[Start of Attachment]

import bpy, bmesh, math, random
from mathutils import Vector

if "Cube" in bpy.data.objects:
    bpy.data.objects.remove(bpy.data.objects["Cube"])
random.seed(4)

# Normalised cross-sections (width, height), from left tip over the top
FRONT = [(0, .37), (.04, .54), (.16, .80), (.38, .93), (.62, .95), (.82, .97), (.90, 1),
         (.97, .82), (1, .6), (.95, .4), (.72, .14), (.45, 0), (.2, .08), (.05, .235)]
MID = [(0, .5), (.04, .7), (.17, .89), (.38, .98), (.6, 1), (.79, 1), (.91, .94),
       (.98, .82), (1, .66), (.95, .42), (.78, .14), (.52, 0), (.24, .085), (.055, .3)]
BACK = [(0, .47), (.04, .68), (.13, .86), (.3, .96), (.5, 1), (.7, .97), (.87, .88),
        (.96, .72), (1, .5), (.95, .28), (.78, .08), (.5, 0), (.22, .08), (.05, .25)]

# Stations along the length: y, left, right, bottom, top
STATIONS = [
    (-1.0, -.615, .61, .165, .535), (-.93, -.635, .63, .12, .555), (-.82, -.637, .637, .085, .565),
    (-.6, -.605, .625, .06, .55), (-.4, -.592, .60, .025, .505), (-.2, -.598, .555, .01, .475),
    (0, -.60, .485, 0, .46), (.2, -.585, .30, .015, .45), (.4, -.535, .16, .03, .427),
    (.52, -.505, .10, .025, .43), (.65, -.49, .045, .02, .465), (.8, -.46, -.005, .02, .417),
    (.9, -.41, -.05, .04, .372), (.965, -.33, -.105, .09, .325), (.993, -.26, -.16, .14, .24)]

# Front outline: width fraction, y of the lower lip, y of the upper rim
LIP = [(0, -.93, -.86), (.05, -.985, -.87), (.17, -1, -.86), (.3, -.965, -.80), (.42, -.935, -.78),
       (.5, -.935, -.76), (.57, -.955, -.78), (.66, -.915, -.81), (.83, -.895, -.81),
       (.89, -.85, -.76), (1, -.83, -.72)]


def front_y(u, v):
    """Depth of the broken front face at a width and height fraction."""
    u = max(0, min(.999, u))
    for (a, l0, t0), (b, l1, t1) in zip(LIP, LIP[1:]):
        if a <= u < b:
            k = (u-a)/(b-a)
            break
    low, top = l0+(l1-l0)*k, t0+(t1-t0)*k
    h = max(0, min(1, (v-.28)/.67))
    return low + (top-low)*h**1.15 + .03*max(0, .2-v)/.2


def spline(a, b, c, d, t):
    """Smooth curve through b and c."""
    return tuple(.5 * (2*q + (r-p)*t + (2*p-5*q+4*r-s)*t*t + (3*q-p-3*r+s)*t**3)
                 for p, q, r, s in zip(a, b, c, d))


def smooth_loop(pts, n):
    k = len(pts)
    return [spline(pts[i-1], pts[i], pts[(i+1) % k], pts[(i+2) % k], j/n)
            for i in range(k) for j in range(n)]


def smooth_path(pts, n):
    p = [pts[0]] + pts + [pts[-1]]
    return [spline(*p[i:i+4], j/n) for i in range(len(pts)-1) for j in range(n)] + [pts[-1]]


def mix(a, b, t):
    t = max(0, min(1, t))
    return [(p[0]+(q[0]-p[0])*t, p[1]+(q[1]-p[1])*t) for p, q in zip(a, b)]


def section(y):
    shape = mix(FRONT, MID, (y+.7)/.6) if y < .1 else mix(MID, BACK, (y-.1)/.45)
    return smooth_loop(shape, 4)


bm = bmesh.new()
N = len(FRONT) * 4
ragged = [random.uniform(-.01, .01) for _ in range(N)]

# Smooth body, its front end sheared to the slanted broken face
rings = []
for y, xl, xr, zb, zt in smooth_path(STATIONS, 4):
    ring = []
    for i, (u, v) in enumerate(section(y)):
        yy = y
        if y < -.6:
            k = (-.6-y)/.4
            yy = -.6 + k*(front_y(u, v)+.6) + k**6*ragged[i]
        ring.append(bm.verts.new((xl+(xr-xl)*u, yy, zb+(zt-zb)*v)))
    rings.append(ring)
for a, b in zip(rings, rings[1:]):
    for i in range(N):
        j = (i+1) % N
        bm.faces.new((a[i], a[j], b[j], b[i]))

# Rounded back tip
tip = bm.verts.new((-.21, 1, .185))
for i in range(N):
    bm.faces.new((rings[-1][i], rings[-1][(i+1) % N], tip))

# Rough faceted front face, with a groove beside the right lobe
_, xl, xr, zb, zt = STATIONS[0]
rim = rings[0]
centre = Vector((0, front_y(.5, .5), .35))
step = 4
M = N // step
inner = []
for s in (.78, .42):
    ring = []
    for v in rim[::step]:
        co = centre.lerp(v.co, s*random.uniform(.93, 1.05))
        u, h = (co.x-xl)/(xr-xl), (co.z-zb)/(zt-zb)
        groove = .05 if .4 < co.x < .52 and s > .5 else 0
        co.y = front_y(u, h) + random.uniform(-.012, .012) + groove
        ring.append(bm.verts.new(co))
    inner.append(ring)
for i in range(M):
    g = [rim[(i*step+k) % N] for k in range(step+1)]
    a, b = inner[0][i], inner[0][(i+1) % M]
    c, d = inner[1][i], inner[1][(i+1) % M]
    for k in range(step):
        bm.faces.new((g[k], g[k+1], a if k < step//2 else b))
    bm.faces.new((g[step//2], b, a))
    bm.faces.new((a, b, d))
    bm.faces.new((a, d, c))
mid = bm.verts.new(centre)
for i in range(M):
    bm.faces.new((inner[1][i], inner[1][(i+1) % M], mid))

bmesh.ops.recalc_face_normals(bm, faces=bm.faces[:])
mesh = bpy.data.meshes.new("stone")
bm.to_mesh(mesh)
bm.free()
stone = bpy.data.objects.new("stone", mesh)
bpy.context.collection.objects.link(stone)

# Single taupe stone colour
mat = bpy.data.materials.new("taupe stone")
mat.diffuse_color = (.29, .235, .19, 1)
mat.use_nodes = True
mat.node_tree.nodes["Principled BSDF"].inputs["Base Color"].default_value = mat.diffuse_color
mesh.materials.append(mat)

[End of Attachment]

**Problem to work on:**
Copy the material above so that it matches line for line.

**Answer to this exercise:**
import bpy, bmesh, math, random
from mathutils import Vector

if "Cube" in bpy.data.objects:
    bpy.data.objects.remove(bpy.data.objects["Cube"])
random.seed(4)

# Normalised cross-sections (width, height), from left tip over the top
FRONT = [(0, .37), (.04, .54), (.16, .80), (.38, .93), (.62, .95), (.82, .97), (.90, 1),
         (.97, .82), (1, .6), (.95, .4), (.72, .14), (.45, 0), (.2, .08), (.05, .235)]
MID = [(0, .5), (.04, .7), (.17, .89), (.38, .98), (.6, 1), (.79, 1), (.91, .94),
       (.98, .82), (1, .66), (.95, .42), (.78, .14), (.52, 0), (.24, .085), (.055, .3)]
BACK = [(0, .47), (.04, .68), (.13, .86), (.3, .96), (.5, 1), (.7, .97), (.87, .88),
        (.96, .72), (1, .5), (.95, .28), (.78, .08), (.5, 0), (.22, .08), (.05, .25)]

# Stations along the length: y, left, right, bottom, top
STATIONS = [
    (-1.0, -.615, .61, .165, .535), (-.93, -.635, .63, .12, .555), (-.82, -.637, .637, .085, .565),
    (-.6, -.605, .625, .06, .55), (-.4, -.592, .60, .025, .505), (-.2, -.598, .555, .01, .475),
    (0, -.60, .485, 0, .46), (.2, -.585, .30, .015, .45), (.4, -.535, .16, .03, .427),
    (.52, -.505, .10, .025, .43), (.65, -.49, .045, .02, .465), (.8, -.46, -.005, .02, .417),
    (.9, -.41, -.05, .04, .372), (.965, -.33, -.105, .09, .325), (.993, -.26, -.16, .14, .24)]

# Front outline: width fraction, y of the lower lip, y of the upper rim
LIP = [(0, -.93, -.86), (.05, -.985, -.87), (.17, -1, -.86), (.3, -.965, -.80), (.42, -.935, -.78),
       (.5, -.935, -.76), (.57, -.955, -.78), (.66, -.915, -.81), (.83, -.895, -.81),
       (.89, -.85, -.76), (1, -.83, -.72)]


def front_y(u, v):
    """Depth of the broken front face at a width and height fraction."""
    u = max(0, min(.999, u))
    for (a, l0, t0), (b, l1, t1) in zip(LIP, LIP[1:]):
        if a <= u < b:
            k = (u-a)/(b-a)
            break
    low, top = l0+(l1-l0)*k, t0+(t1-t0)*k
    h = max(0, min(1, (v-.28)/.67))
    return low + (top-low)*h**1.15 + .03*max(0, .2-v)/.2


def spline(a, b, c, d, t):
    """Smooth curve through b and c."""
    return tuple(.5 * (2*q + (r-p)*t + (2*p-5*q+4*r-s)*t*t + (3*q-p-3*r+s)*t**3)
                 for p, q, r, s in zip(a, b, c, d))


def smooth_loop(pts, n):
    k = len(pts)
    return [spline(pts[i-1], pts[i], pts[(i+1) % k], pts[(i+2) % k], j/n)
            for i in range(k) for j in range(n)]


def smooth_path(pts, n):
    p = [pts[0]] + pts + [pts[-1]]
    return [spline(*p[i:i+4], j/n) for i in range(len(pts)-1) for j in range(n)] + [pts[-1]]


def mix(a, b, t):
    t = max(0, min(1, t))
    return [(p[0]+(q[0]-p[0])*t, p[1]+(q[1]-p[1])*t) for p, q in zip(a, b)]


def section(y):
    shape = mix(FRONT, MID, (y+.7)/.6) if y < .1 else mix(MID, BACK, (y-.1)/.45)
    return smooth_loop(shape, 4)


bm = bmesh.new()
N = len(FRONT) * 4
ragged = [random.uniform(-.01, .01) for _ in range(N)]

# Smooth body, its front end sheared to the slanted broken face
rings = []
for y, xl, xr, zb, zt in smooth_path(STATIONS, 4):
    ring = []
    for i, (u, v) in enumerate(section(y)):
        yy = y
        if y < -.6:
            k = (-.6-y)/.4
            yy = -.6 + k*(front_y(u, v)+.6) + k**6*ragged[i]
        ring.append(bm.verts.new((xl+(xr-xl)*u, yy, zb+(zt-zb)*v)))
    rings.append(ring)
for a, b in zip(rings, rings[1:]):
    for i in range(N):
        j = (i+1) % N
        bm.faces.new((a[i], a[j], b[j], b[i]))

# Rounded back tip
tip = bm.verts.new((-.21, 1, .185))
for i in range(N):
    bm.faces.new((rings[-1][i], rings[-1][(i+1) % N], tip))

# Rough faceted front face, with a groove beside the right lobe
_, xl, xr, zb, zt = STATIONS[0]
rim = rings[0]
centre = Vector((0, front_y(.5, .5), .35))
step = 4
M = N // step
inner = []
for s in (.78, .42):
    ring = []
    for v in rim[::step]:
        co = centre.lerp(v.co, s*random.uniform(.93, 1.05))
        u, h = (co.x-xl)/(xr-xl), (co.z-zb)/(zt-zb)
        groove = .05 if .4 < co.x < .52 and s > .5 else 0
        co.y = front_y(u, h) + random.uniform(-.012, .012) + groove
        ring.append(bm.verts.new(co))
    inner.append(ring)
for i in range(M):
    g = [rim[(i*step+k) % N] for k in range(step+1)]
    a, b = inner[0][i], inner[0][(i+1) % M]
    c, d = inner[1][i], inner[1][(i+1) % M]
    for k in range(step):
        bm.faces.new((g[k], g[k+1], a if k < step//2 else b))
    bm.faces.new((g[step//2], b, a))
    bm.faces.new((a, b, d))
    bm.faces.new((a, d, c))
mid = bm.verts.new(centre)
for i in range(M):
    bm.faces.new((inner[1][i], inner[1][(i+1) % M], mid))

bmesh.ops.recalc_face_normals(bm, faces=bm.faces[:])
mesh = bpy.data.meshes.new("stone")
bm.to_mesh(mesh)
bm.free()
stone = bpy.data.objects.new("stone", mesh)
bpy.context.collection.objects.link(stone)

# Single taupe stone colour
mat = bpy.data.materials.new("taupe stone")
mat.diffuse_color = (.29, .235, .19, 1)
mat.use_nodes = True
mat.node_tree.nodes["Principled BSDF"].inputs["Base Color"].default_value = mat.diffuse_color
mesh.materials.append(mat)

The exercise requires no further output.